I’m not sure how much the coronavirus has hampered distribution of the Action 2020 special, but I was able to bag a review copy. Here’s my take on this revival of a controversial British comic from the 70s…
My latest article for WWAC is an exploration of Robert E Howard’s pulp heroine Dark Agnes, and her afterlife in comics. Give it a look, if you’re in the mood for escapism…
I have a PC laptop; it’s where I do my writing when I’m at home. But it has a catch — a pretty big one. Long story short, it can’t connect to the Internet, and hasn’t been able to for several years now. I have a tablet, which I use for browsing the web, but it’s basically useless for writing on.
Now, that’s not the best home set-up for someone who writes online. Which is why, for some time, I’ve been reliant on libraries to get work done. But a short while ago it became clear that I wouldn’t be able to rely on those libraries much longer.
I’ve splashed out on a nice, affordable laptop, one with a functional web connection. It arrived yesterday and I’m writing this very post with it. It’s doing the job, but I have to say, I miss the library.
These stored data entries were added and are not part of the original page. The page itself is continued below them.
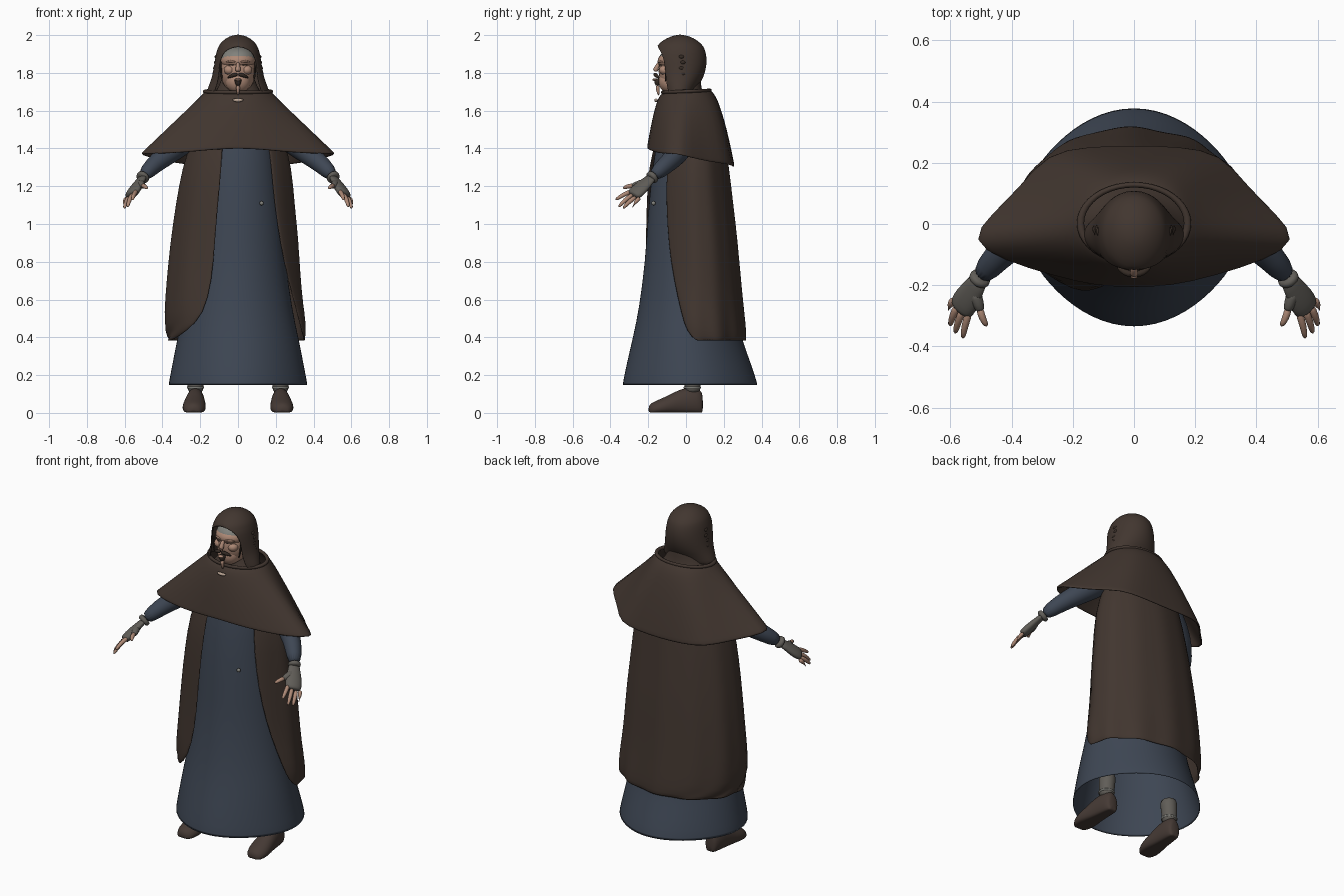
import bpy, bmesh
from math import sin, cos, pi, asin
from mathutils import Vector

if "Cube" in bpy.data.objects:
    bpy.data.objects.remove(bpy.data.objects["Cube"])


def material(name, rgb):
    m = bpy.data.materials.new(name)
    m.use_nodes = True
    m.diffuse_color = (*rgb, 1)
    m.node_tree.nodes["Principled BSDF"].inputs["Base Color"].default_value = (*rgb, 1)
    return m


BROWN = material("brown wool", (.054, .037, .029))
BLUE = material("slate blue cloth", (.048, .062, .088))
SKIN = material("skin", (.42, .25, .18))
GREY = material("grey leather", (.118, .11, .097))
HAIR = material("grey hair", (.22, .22, .2))
DARK = material("dark hair", (.035, .024, .018))
BOOT = material("boot leather", (.06, .042, .035))
BONE = material("bone clasp", (.5, .38, .3))


def loft(name, rings, mat, closed=True, caps=False, thick=0):
    """Skin a list of point rings, then weld, thicken and smooth it."""
    bm = bmesh.new()
    vs = [[bm.verts.new(p) for p in r] for r in rings]
    n = len(rings[0])
    for a, b in zip(vs, vs[1:]):
        for i in range(n if closed else n - 1):
            j = (i + 1) % n
            bm.faces.new((a[i], a[j], b[j], b[i]))
    if caps:
        bm.faces.new(vs[0])
        bm.faces.new(vs[-1])
    bmesh.ops.remove_doubles(bm, verts=bm.verts, dist=.0004)
    bmesh.ops.recalc_face_normals(bm, faces=bm.faces)
    for f in bm.faces:
        f.smooth = True
    me = bpy.data.meshes.new(name)
    bm.to_mesh(me)
    bm.free()
    me.materials.append(mat)
    ob = bpy.data.objects.new(name, me)
    bpy.context.collection.objects.link(ob)
    if thick:
        s = ob.modifiers.new("thickness", 'SOLIDIFY')
        s.thickness, s.offset = thick, 0
    sub = ob.modifiers.new("smooth", 'SUBSURF')
    sub.levels = sub.render_levels = 1
    return ob


def garment(name, rows, mat, n=32, ripple=0, folds=9, thick=.01, tuck=0):
    """Rows: z, centre x, half width, front y, back y, and the opening's two x edges.
    Tuck pulls the left front edge back towards the body."""
    rings = []
    for k, (z, cx, rx, yf, yb, *gap) in enumerate(rows):
        cy, ry = (yf + yb) / 2, (yb - yf) / 2
        lo, hi = -pi, pi - 2 * pi / n
        if gap:
            lo = -pi + asin(max(-1, min(1, (cx - gap[0]) / rx)))
            hi = pi - asin(max(-1, min(1, (gap[1] - cx) / rx)))
        amp = ripple * (1 - k / len(rows))
        ring = []
        for i in range(n):
            a = lo + (hi - lo) * i / (n - 1 if gap else n) if gap else lo + 2 * pi * i / n
            if gap:
                a = lo + (hi - lo) * i / (n - 1)
            w = 1 + amp * cos(folds * a)
            back = tuck * max(0, sin(a)) * (1 - cos(a)) / 2
            ring.append((cx + rx * w * sin(a), cy + ry * w * cos(a) + back, z))
        rings.append(ring)
    return loft(name, rings, mat, closed=not rows[0][5:], thick=thick)


def tube(name, path, mat, n=12, side=None, flat=1):
    """Tapered tube through (x, y, z, radius) points, optionally flattened across side."""
    pts = [Vector(p[:3]) for p in path]
    rings = []
    for i, p in enumerate(path):
        d = (pts[min(i + 1, len(pts) - 1)] - pts[max(i - 1, 0)]).normalized()
        ref = Vector(side) if side else (Vector((0, 1, 0)) if abs(d.z) > .8 else Vector((0, 0, 1)))
        u = (ref - d * ref.dot(d)).normalized()
        v = d.cross(u) * flat
        rings.append([pts[i] + (u * cos(2 * pi * k / n) + v * sin(2 * pi * k / n)) * p[3]
                      for k in range(n)])
    return loft(name, rings, mat, caps=True)


def ball(name, loc, size, mat):
    bpy.ops.mesh.primitive_uv_sphere_add(segments=24, ring_count=16, radius=1, location=loc)
    ob = bpy.context.object
    ob.name, ob.scale = name, size
    ob.data.materials.append(mat)
    bpy.ops.object.shade_smooth()
    return ob


# Long robe, open at the bottom
garment("robe", [
    (.142, 0, .363, -.331, .375), (.25, 0, .343, -.311, .343), (.4, 0, .315, -.276, .286),
    (.55, 0, .282, -.245, .26), (.8, 0, .248, -.213, .228), (1.0, 0, .23, -.202, .2),
    (1.3, 0, .2, -.178, .17), (1.5, 0, .18, -.14, .14), (1.6, 0, .12, -.1, .1)],
    BLUE, ripple=.02, folds=4, thick=.004)

# Cloak hanging open at the front with rounded lower corners
garment("cloak", [
    (.38, -.01, .36, -.245, .312, -.355, .348), (.43, -.015, .37, -.25, .312, -.27, .338),
    (.52, -.018, .368, -.25, .302, -.18, .32), (.7, -.022, .35, -.228, .285, -.135, .262),
    (.9, -.018, .335, -.22, .268, -.12, .22), (1.1, -.015, .31, -.215, .245, -.105, .192),
    (1.3, -.005, .285, -.205, .222, -.085, .175), (1.45, 0, .24, -.165, .2, -.08, .16),
    (1.57, 0, .16, -.125, .155, -.06, .1)],
    BROWN, n=44, ripple=.02, folds=11, tuck=.09)

# Shoulder cape: from the neck ring out to a pointed hem
half_hem = [(0, -.202, 1.40), (.12, -.199, 1.395), (.26, -.167, 1.38), (.43, -.115, 1.37),
            (.54, -.055, 1.375), (.465, .03, 1.35), (.37, .12, 1.33), (.285, .23, 1.315),
            (.15, .25, 1.305), (0, .253, 1.30)]
hem = half_hem + [(-x, y, z) for x, y, z in half_hem[-2:0:-1]]
cape_rings = []
for t in (0, .08, .2, .4, .6, .8, .95, 1):
    ring = []
    for i, (x, y, z) in enumerate(hem):
        a = 2 * pi * i / len(hem)
        nx, ny, nz = .17 * sin(a), -.125 * cos(a), 1.70 - .01 * cos(a)
        ring.append((nx + (x - nx) * t, ny + (y - ny) * t ** .6, nz + (z - nz) * t))
    cape_rings.append(ring)
loft("shoulder_cape", cape_rings, BROWN, thick=.012)

# Rolled collar, the wrap inside it and the clasp below it
bpy.ops.mesh.primitive_torus_add(major_radius=.175, minor_radius=.012, major_segments=40,
                                 minor_segments=8, location=(0, .002, 1.702),
                                 rotation=(.04, 0, 0))
collar = bpy.context.object
collar.name, collar.scale = "collar", (1, .72, .8)
collar.data.materials.append(BROWN)
bpy.ops.object.shade_smooth()
garment("neck_wrap", [
    (1.61, 0, .185, -.135, .135), (1.65, 0, .15, -.105, .105), (1.7, 0, .11, -.075, .08),
    (1.77, 0, .085, -.06, .075)], BROWN, thick=.006)
tube("clasp", [(-.03, -.157, 1.658, .008), (0, -.16, 1.653, .011), (.03, -.157, 1.658, .008)],
     BONE, n=8)
ball("robe_button", (.125, -.172, 1.11), (.011, .011, .011), HAIR)

# Hood: open around the face, round at the back, flaring into front flaps
garment("hood", [
    (1.69, 0, .165, -.12, .045, -.125, .125), (1.74, 0, .148, -.135, .065, -.11, .11),
    (1.78, 0, .132, -.15, .092, -.1, .1), (1.85, 0, .121, -.17, .108, -.098, .098),
    (1.9, 0, .113, -.168, .103, -.08, .08), (1.925, 0, .106, -.16, .095, -.055, .055),
    (1.942, 0, .1, -.153, .087, 0, 0), (1.968, 0, .078, -.122, .06, 0, 0),
    (1.99, 0, .046, -.08, .02, 0, 0), (2.0, 0, .0001, -.0321, -.0319, 0, 0)],
    BROWN, n=36, thick=.008)

# Head
ball("head", (0, -.04, 1.812), (.094, .105, .125), SKIN)
ball("jaw", (0, -.085, 1.755), (.066, .06, .064), SKIN)
tube("nose", [(0, -.137, 1.86, .009), (0, -.158, 1.825, .013), (0, -.164, 1.806, .016)], SKIN)
ball("hair_fringe", (0, -.04, 1.87), (.092, .103, .068), HAIR)
ball("forehead", (0, -.053, 1.864), (.091, .097, .055), SKIN)

# Beard: dark around the mouth, pale at the tip
tube("chin_beard", [(0, -.148, 1.772, .022), (0, -.152, 1.75, .018), (0, -.15, 1.73, .011)], DARK)
tube("beard_tip", [(0, -.15, 1.735, .012), (0, -.15, 1.71, .010), (0, -.144, 1.68, .004)], SKIN)
ball("lower_lip", (0, -.166, 1.764), (.017, .012, .007), SKIN)

for s, tag in ((1, "left"), (-1, "right")):
    # Face details
    tube(tag + "_moustache", [(0, -.166, 1.794, .010), (s * .03, -.16, 1.788, .012),
                              (s * .056, -.14, 1.772, .004)], DARK)
    tube(tag + "_brow", [(s * .012, -.148, 1.857, .005), (s * .038, -.143, 1.864, .007),
                         (s * .066, -.12, 1.856, .004)], SKIN, n=8)
    tube(tag + "_eye", [(s * .02, -.145, 1.843, .002), (s * .036, -.14, 1.840, .003),
                        (s * .054, -.126, 1.842, .002)], DARK, n=8)
    ball(tag + "_cheek", (s * .045, -.112, 1.815), (.03, .03, .026), SKIN)
    for k in range(4):
        ball(f"{tag}_curl_{k}", (s * (.115 + .004 * k), -.025 + .008 * (k % 2), 1.885 - .03 * k),
             (.009, .014, .010), DARK)
    tube(tag + "_sidelock", [(s * .09, -.1, 1.85, .004), (s * .091, -.105, 1.8, .006),
                             (s * .082, -.11, 1.75, .004)], DARK, n=8)

    # Sleeve, glove and its cuff
    tube(tag + "_sleeve", [(s * .14, .02, 1.57, .08), (s * .27, -.005, 1.45, .072),
                           (s * .38, -.045, 1.365, .058), (s * .45, -.11, 1.31, .048),
                           (s * .505, -.178, 1.25, .037)], BLUE, n=16)
    tube(tag + "_glove_cuff", [(s * .496, -.168, 1.258, .036), (s * .505, -.18, 1.247, .038),
                               (s * .511, -.19, 1.238, .034)], GREY)
    across = (s * .06, .04, -.035)
    tube(tag + "_glove", [(s * .50, -.175, 1.252, .033), (s * .52, -.205, 1.225, .037),
                          (s * .542, -.24, 1.19, .05), (s * .562, -.272, 1.16, .049),
                          (s * .568, -.283, 1.15, .04)], GREY, side=across, flat=.52)
    tube(tag + "_glove_thumb", [(s * .522, -.215, 1.222, .024), (s * .508, -.265, 1.205, .019),
                                (s * .5, -.285, 1.2, .015)], GREY)

    # Bare fingers, each from knuckle to tip
    for finger, base, tip in (
            ("thumb", (.505, -.27, 1.203), (.479, -.336, 1.188)),
            ("index_finger", (.535, -.275, 1.178), (.56, -.377, 1.125)),
            ("middle_finger", (.557, -.275, 1.16), (.585, -.36, 1.087)),
            ("ring_finger", (.575, -.262, 1.145), (.602, -.335, 1.08)),
            ("little_finger", (.588, -.243, 1.14), (.607, -.284, 1.085))):
        b, e = Vector(base), Vector(tip)
        m = (b + e) / 2 + Vector((.005, -.004, .006))
        tube(f"{tag}_{finger}", [(s * p.x, p.y, p.z, r) for p, r in
                                 ((b, .0145), (m, .013), (e, .009))], SKIN, n=8)

    # Boot built from cross-sections running heel to toe, plus the sock and its band
    rings = []
    for y, w, top in ((.09, .025, .09), (.08, .04, .125), (.03, .049, .138), (-.03, .053, .128),
                      (-.08, .06, .1), (-.13, .065, .077), (-.175, .054, .058),
                      (-.2, .028, .04)):
        rings.append([(s * (.226 - .05 * y) + w * cos(2 * pi * k / 16), y,
                       max(.002, top / 2 - .01 + (top / 2 + .01) * sin(2 * pi * k / 16)))
                      for k in range(16)])
    loft(tag + "_boot", rings, BOOT, caps=True)
    tube(tag + "_sock", [(s * .225, .035, .1, .04), (s * .225, .035, .14, .045),
                         (s * .222, .035, .2, .046), (s * .218, .033, .26, .054)], GREY)
    tube(tag + "_sock_band", [(s * .225, .033, .125, .047), (s * .225, .033, .135, .05),
                              (s * .225, .033, .143, .046)], HAIR)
Libraries are far from the only areas hit by the coronavirus, of course. But speaking purely in terms of personal experience, their loss is the one that has so far hit me the hardest.
Libraries are important, for many reasons. I can only hope that, when all of this is over, they are able to recover.
Well, will you look at that: my ramblings have infected another site. Head on over to Killer Horror Critic as I begin a series revisiting the Blind Dead films from the 1970s…
Today I happened across what I believe to be the first Chick tract of 2020: Virtual Reality?, from the standard post-Chick team of writer David W. Daniels and artist Fred Carter. I was pretty eager to read it: was the Chick empire doing for virtual reality what it had so famously done for Dungeons and Dragons?
Well… not exactly.
Continue reading “Chick Tracts Go Tron in Virtual Reality?“
I’m still working on my novel, and I’ve recently clocked it up to 36,000 words. It’s looking pretty likely to be my second novel to see publication, but the first — which I sent off to my publisher not too long ago and hope to be able to discuss in the near future — is a TV tie-in written to a brief. Obviously, that’s a different animal to writing an original story.
One trick I’ve learnt that I’d like to pass on to any neophyte authors out there: if you have an ebook reader, make regular ebook copies of your draft for proofreading/editing, even if the draft is only partial. I suspect I’ll be greeted with a round of “well, duh” responses — it does seem like an obvious bit of advice, after all — yet I’ve never heard anyone make this suggestion. It really does make all the difference: when I’m looking at my draft in Word, it’s just a bunch of stuff I’ve written; but when I’m reading it on my Kindle, it’s suddenly become a book, and I can read it with the same critical eye I can read any other ebook. It becomes a lot easier to notice weak points.
Continue reading “The Sordid Life of a Novelist”